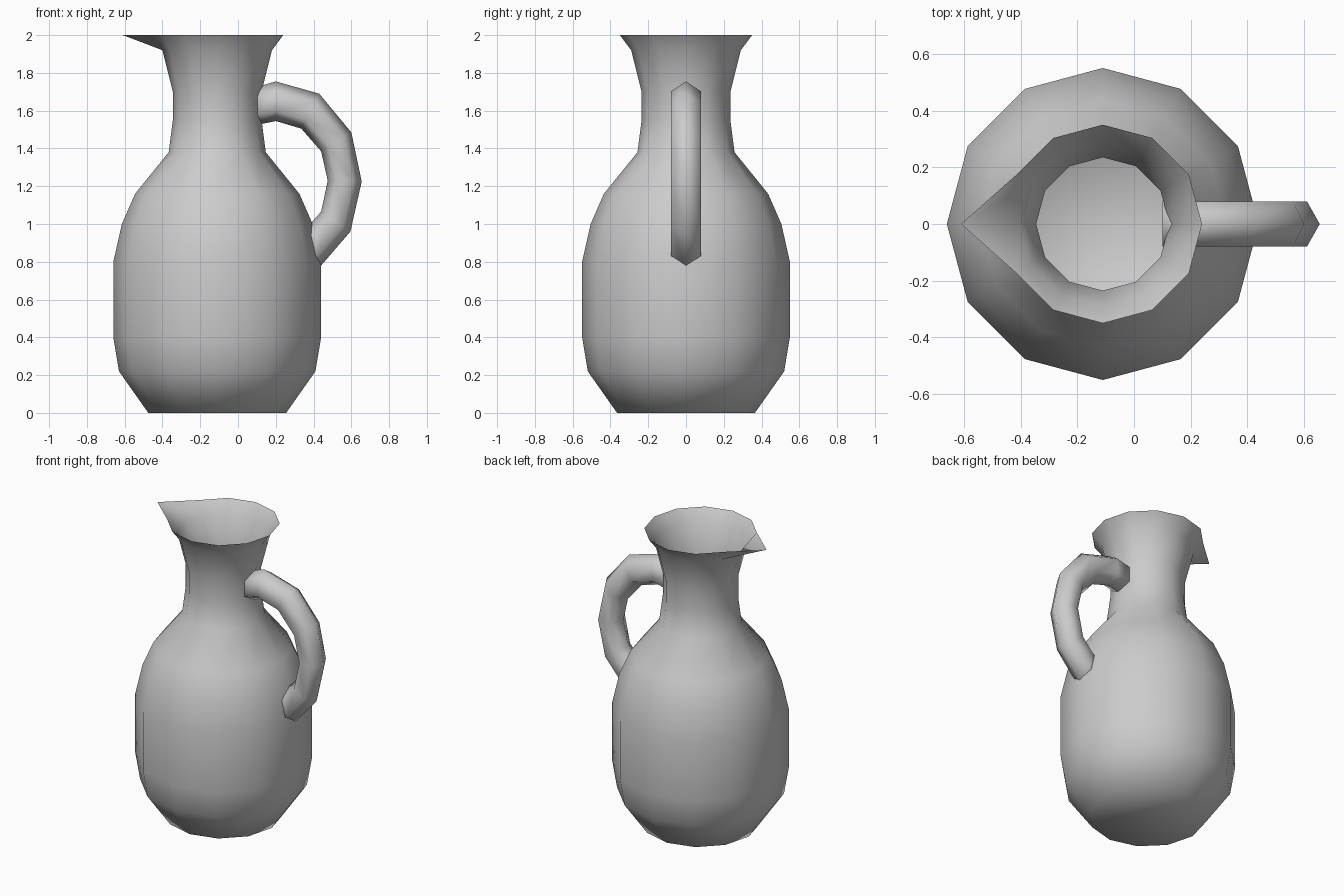
import bpy, bmesh
from math import sin, cos, pi

if "Cube" in bpy.data.objects:
    bpy.data.objects.remove(bpy.data.objects["Cube"])

CX = -0.11   # axis of the jug body


def loft(name, rings, cap_start=False):
    """Skin a list of closed rings with quads, smooth shaded."""
    bm = bmesh.new()
    loops = [[bm.verts.new(p) for p in ring] for ring in rings]
    for a, b in zip(loops, loops[1:]):
        n = len(a)
        for i in range(n):
            j = (i + 1) % n
            bm.faces.new((a[i], a[j], b[j], b[i]))
    if cap_start:
        bm.faces.new(loops[0][::-1])
    for f in bm.faces:
        f.smooth = True
    bm.normal_update()
    me = bpy.data.meshes.new(name)
    bm.to_mesh(me)
    bm.free()
    ob = bpy.data.objects.new(name, me)
    bpy.context.collection.objects.link(ob)
    return ob


# Jug body: 12-sided single-walled profile (radius, height), open at the rim
profile = [(0.365, 0), (0.52, 0.22), (0.55, 0.4), (0.55, 0.8), (0.505, 1.0),
           (0.435, 1.16), (0.257, 1.38), (0.235, 1.55), (0.235, 1.7),
           (0.29, 1.92), (0.35, 2.0)]
rings = [[(CX + r * cos(i * pi / 6), r * sin(i * pi / 6), z) for i in range(12)]
         for r, z in profile]
rings[-1][6] = (-0.61, 0, 2.0)   # pouring spout pulled out of the rim
loft("jug_body", rings, cap_start=True)

# Handle: hexagonal tube given by outer and inner (x, z) outline pairs
outline = [((0.10, 1.725), (0.10, 1.525)), ((0.2, 1.755), (0.2, 1.545)),
           ((0.43, 1.69), (0.335, 1.505)), ((0.6, 1.485), (0.44, 1.385)),
           ((0.655, 1.225), (0.475, 1.23)), ((0.595, 0.96), (0.44, 1.065)),
           ((0.44, 0.78), (0.39, 1.01)), ((0.40, 0.77), (0.36, 0.98))]
tube = []
for (ox, oz), (ix, iz) in outline:
    ring = []
    for k in range(6):
        a = k * pi / 3
        t = (1 + cos(a)) / 2     # 1 on the outer edge, 0 on the inner edge
        ring.append((ix + (ox - ix) * t, 0.092 * sin(a), iz + (oz - iz) * t))
    tube.append(ring)
handle = loft("handle", tube)
bm = bmesh.new()
bm.from_mesh(handle.data)
bmesh.ops.holes_fill(bm, edges=bm.edges[:])
bmesh.ops.recalc_face_normals(bm, faces=bm.faces)
bm.to_mesh(handle.data)
bm.free()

Activity → Up to and including the last line of the material, reproduce every line exactly, beginning with the one that contains "# Jug body: 12-sided" and adding nothing else.

Exercise result →
# Jug body: 12-sided single-walled profile (radius, height), open at the rim
profile = [(0.365, 0), (0.52, 0.22), (0.55, 0.4), (0.55, 0.8), (0.505, 1.0),
           (0.435, 1.16), (0.257, 1.38), (0.235, 1.55), (0.235, 1.7),
           (0.29, 1.92), (0.35, 2.0)]
rings = [[(CX + r * cos(i * pi / 6), r * sin(i * pi / 6), z) for i in range(12)]
         for r, z in profile]
rings[-1][6] = (-0.61, 0, 2.0)   # pouring spout pulled out of the rim
loft("jug_body", rings, cap_start=True)

# Handle: hexagonal tube given by outer and inner (x, z) outline pairs
outline = [((0.10, 1.725), (0.10, 1.525)), ((0.2, 1.755), (0.2, 1.545)),
           ((0.43, 1.69), (0.335, 1.505)), ((0.6, 1.485), (0.44, 1.385)),
           ((0.655, 1.225), (0.475, 1.23)), ((0.595, 0.96), (0.44, 1.065)),
           ((0.44, 0.78), (0.39, 1.01)), ((0.40, 0.77), (0.36, 0.98))]
tube = []
for (ox, oz), (ix, iz) in outline:
    ring = []
    for k in range(6):
        a = k * pi / 3
        t = (1 + cos(a)) / 2     # 1 on the outer edge, 0 on the inner edge
        ring.append((ix + (ox - ix) * t, 0.092 * sin(a), iz + (oz - iz) * t))
    tube.append(ring)
handle = loft("handle", tube)
bm = bmesh.new()
bm.from_mesh(handle.data)
bmesh.ops.holes_fill(bm, edges=bm.edges[:])
bmesh.ops.recalc_face_normals(bm, faces=bm.faces)
bm.to_mesh(handle.data)
bm.free()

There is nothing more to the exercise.